A new report published in the journal Nature Medicine provides a glimpse into the future of artificial intelligence-assisted medicine, demonstrating an early version of an algorithm capable of accurately identifying early lung cancer on the basis of a CT scan.
The system, developed by several medical centres in collaboration with Google, is the latest salvo in the – often successful – attempts at feeding huge amounts of medical data to artificial neural networks in hopes of training them to outperform human physicians at performing medical diagnosis.
“We have some of the biggest computers in the world,” said co-author on the paper Dr Daniel Tse from Google. “We started wanting to push the boundaries of basic science to find interesting and cool applications to work on.”
In the study, researchers fed the algorithm countless CT scans of people with lung cancer, those without it, and others with suspicious nodules which later turned malignant. A while later, the system was tested for its diagnostic power using scans which it hadn’t seen before.
“The whole experimentation process is like a student in school,” Dr. Tse said. “We’re using a large data set for training, giving it lessons and pop quizzes so it can begin to learn for itself what is cancer, and what will or will not be cancer in the future. We gave it a final exam on data it’s never seen after we spent a lot of time training, and the result we saw on final exam — it got an A.”
Results showed that in cases where no prior scan was available, the algorithm did better than radiologists, but did not outrank its human counterparts in cases where a prior scan was available, which is still mighty impressive.

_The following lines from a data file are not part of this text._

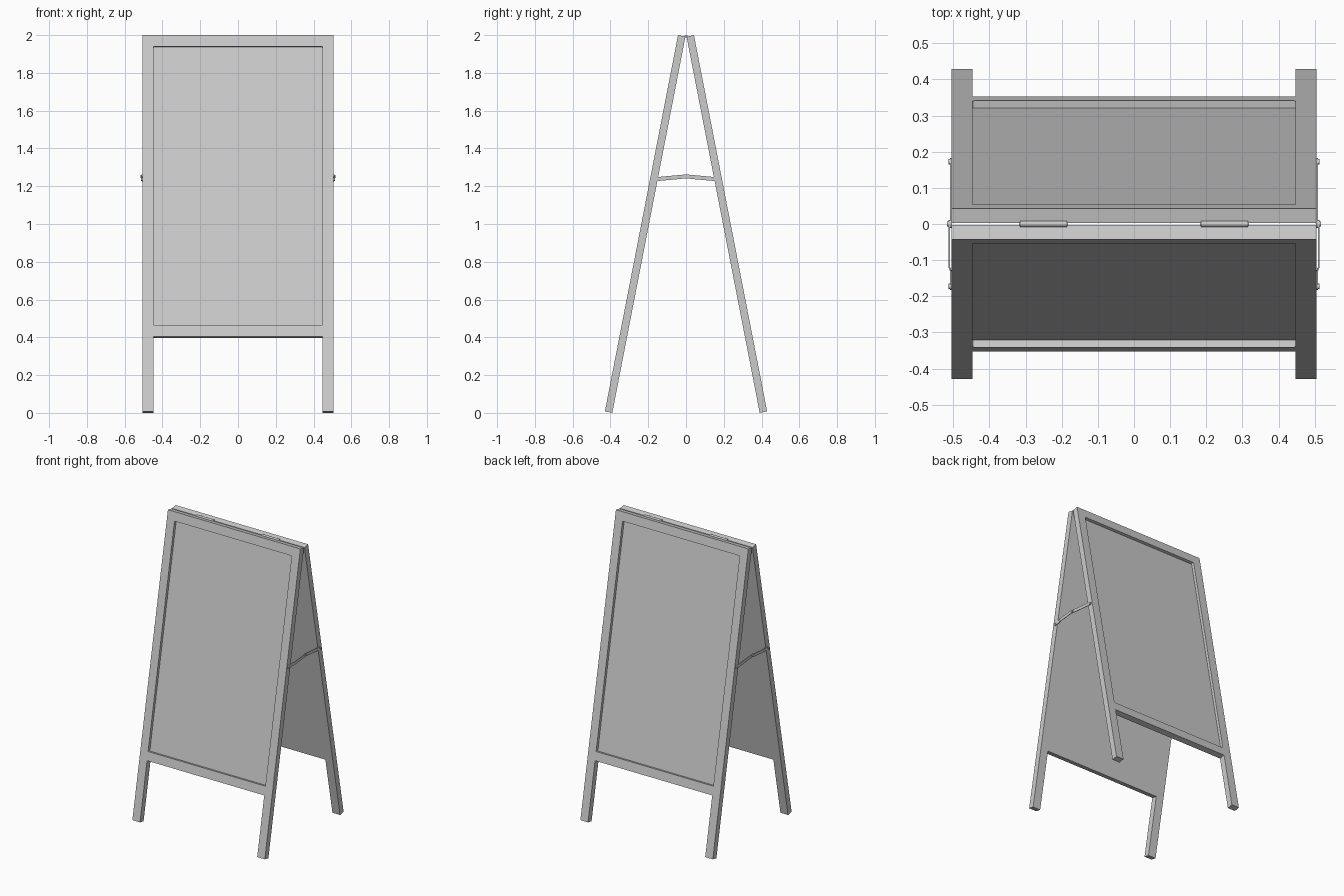
import bpy, bmesh, math
from mathutils import Vector

if "Cube" in bpy.data.objects:
    bpy.data.objects.remove(bpy.data.objects["Cube"])

TILT = math.radians(11)
LENGTH, THICK = 2.029, 0.04      # size of each leaf along its slope
HALF_W, STILE = 0.505, 0.058
GAP, TOP_Z = 0.003, 1.992        # inner top edge of each leaf


def make_object(name, bm):
    bmesh.ops.recalc_face_normals(bm, faces=bm.faces)
    mesh = bpy.data.meshes.new(name)
    bm.to_mesh(mesh)
    bm.free()
    ob = bpy.data.objects.new(name, mesh)
    bpy.context.collection.objects.link(ob)
    return ob


def prism(name, points, y0, y1):
    """Extrude an x-z outline from y0 to y1."""
    bm = bmesh.new()
    face = bm.faces.new([bm.verts.new((x, y0, z)) for x, z in points])
    ext = bmesh.ops.extrude_face_region(bm, geom=[face])["geom"]
    verts = [v for v in ext if isinstance(v, bmesh.types.BMVert)]
    bmesh.ops.translate(bm, verts=verts, vec=(0, y1 - y0, 0))
    return make_object(name, bm)


def place(ob, back):
    ob.location = (0, GAP if back else -GAP, TOP_Z)
    ob.rotation_euler = (-TILT, 0, math.pi if back else 0)


def leaf(name, back):
    # Board with two legs, outline seen from the front
    w, i, rail = HALF_W, HALF_W - STILE, -1.626
    outline = [(-w, 0), (w, 0), (w, -LENGTH), (i, -LENGTH), (i, rail),
               (-i, rail), (-i, -LENGTH), (-w, -LENGTH)]
    board = prism(name, outline, 0, -THICK)
    # Recessed sign area with slightly rounded corners
    r, top, bottom = 0.005, -0.06, -1.566
    corners = [(i - r, top - r, 0), (-i + r, top - r, 90),
               (-i + r, bottom + r, 180), (i - r, bottom + r, 270)]
    pts = [(x + r * math.cos(math.radians(a + k * 30)),
            z + r * math.sin(math.radians(a + k * 30)))
           for x, z, a in corners for k in range(4)]
    cutter = prism(name + "_recess_cutter", pts, -THICK / 2, -THICK * 2)
    cutter.hide_render = True
    cutter.hide_viewport = True
    cutter.display_type = 'WIRE'
    place(board, back)
    place(cutter, back)
    mod = board.modifiers.new("recess", 'BOOLEAN')
    mod.operation = 'DIFFERENCE'
    mod.solver = 'EXACT'
    mod.object = cutter


def cylinder(name, centre, radius, depth, sides=20):
    """Cylinder lying along x."""
    bpy.ops.mesh.primitive_cylinder_add(vertices=sides, radius=radius, depth=depth,
                                        location=centre, rotation=(0, math.pi / 2, 0))
    ob = bpy.context.object
    ob.name = name
    bpy.ops.object.shade_smooth_by_angle()
    return ob


def link(name, side, a, b, offsets):
    """Flat round-ended strap from a to b in y-z; offsets = (fraction, x)."""
    a, b = Vector(a), Vector(b)
    along = (b - a).normalized()
    across = Vector((-along.y, along.x))
    n, r, t = (b - a).length, 0.0105, 0.004
    angles = [math.radians(d) for d in (80, 55, 30, 0)]
    stations = [(-r * math.sin(q), r * math.cos(q), offsets[0][1]) for q in angles]
    stations += [(f * n, r, x) for f, x in offsets[1:-1]]
    stations += [(n + r * math.sin(q), r * math.cos(q), offsets[-1][1])
                 for q in reversed(angles)]
    bm = bmesh.new()
    rings = []
    for u, h, x in stations:
        ring = []
        for v, dx in ((-h, 0), (h, 0), (h, t), (-h, t)):
            p = a + along * u + across * v
            ring.append(bm.verts.new((side * (x + dx), p.x, p.y)))
        rings.append(ring)
    for p, q in zip(rings, rings[1:]):
        for k in range(4):
            bm.faces.new((p[k], p[(k + 1) % 4], q[(k + 1) % 4], q[k]))
    bm.faces.new(rings[0])
    bm.faces.new(rings[-1])
    make_object(name, bm)


# Two leaning leaves
leaf("front_leaf", False)
leaf("back_leaf", True)

for side, label in ((-1, "left"), (1, "right")):
    # Top hinge: barrel with a thin pin
    cylinder(label + "_hinge_barrel", (side * 0.25, 0, 1.993), 0.008, 0.13)
    cylinder(label + "_hinge_pin", (side * 0.25, 0, 1.993), 0.004, 0.136, 12)

    # Folding side brace: flat back link, cranked front link over it
    end_y, end_z, mid_z = 0.172, 1.236, 1.252
    link(label + "_back_link", side, (0, mid_z), (end_y, end_z),
         [(0, 0.5055), (1, 0.5055)])
    link(label + "_front_link", side, (-end_y, end_z), (0, mid_z),
         [(0, 0.5055), (0.25, 0.5055), (0.32, 0.5097), (1, 0.5097)])

    # Brace rivets
    for part, y, z, x1 in (("front", -end_y, end_z, 0.5135),
                           ("middle", 0, mid_z, 0.517),
                           ("back", end_y, end_z, 0.5135)):
        x0 = 0.503
        cylinder(f"{label}_{part}_rivet", (side * (x0 + x1) / 2, y, z),
                 0.0075, x1 - x0, 16)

According to the researchers, the idea here is not to replace human physicians, but to help them do their job even better, as artificial systems trained on massive amounts of data sometimes have a keener ‘eye’ for patterns which the human visual system simply cannot detect.
Before the system can be unleashed on the public, it will have to undergo rigorous testing, peer-review, and pilot studies of the clinical variety to weed out any potential systematic errors, which could harm a great number of people if left undetected.
Luckily, the authors claim to have already started collaborating with research bodies around the world to determine the next steps towards real-world application.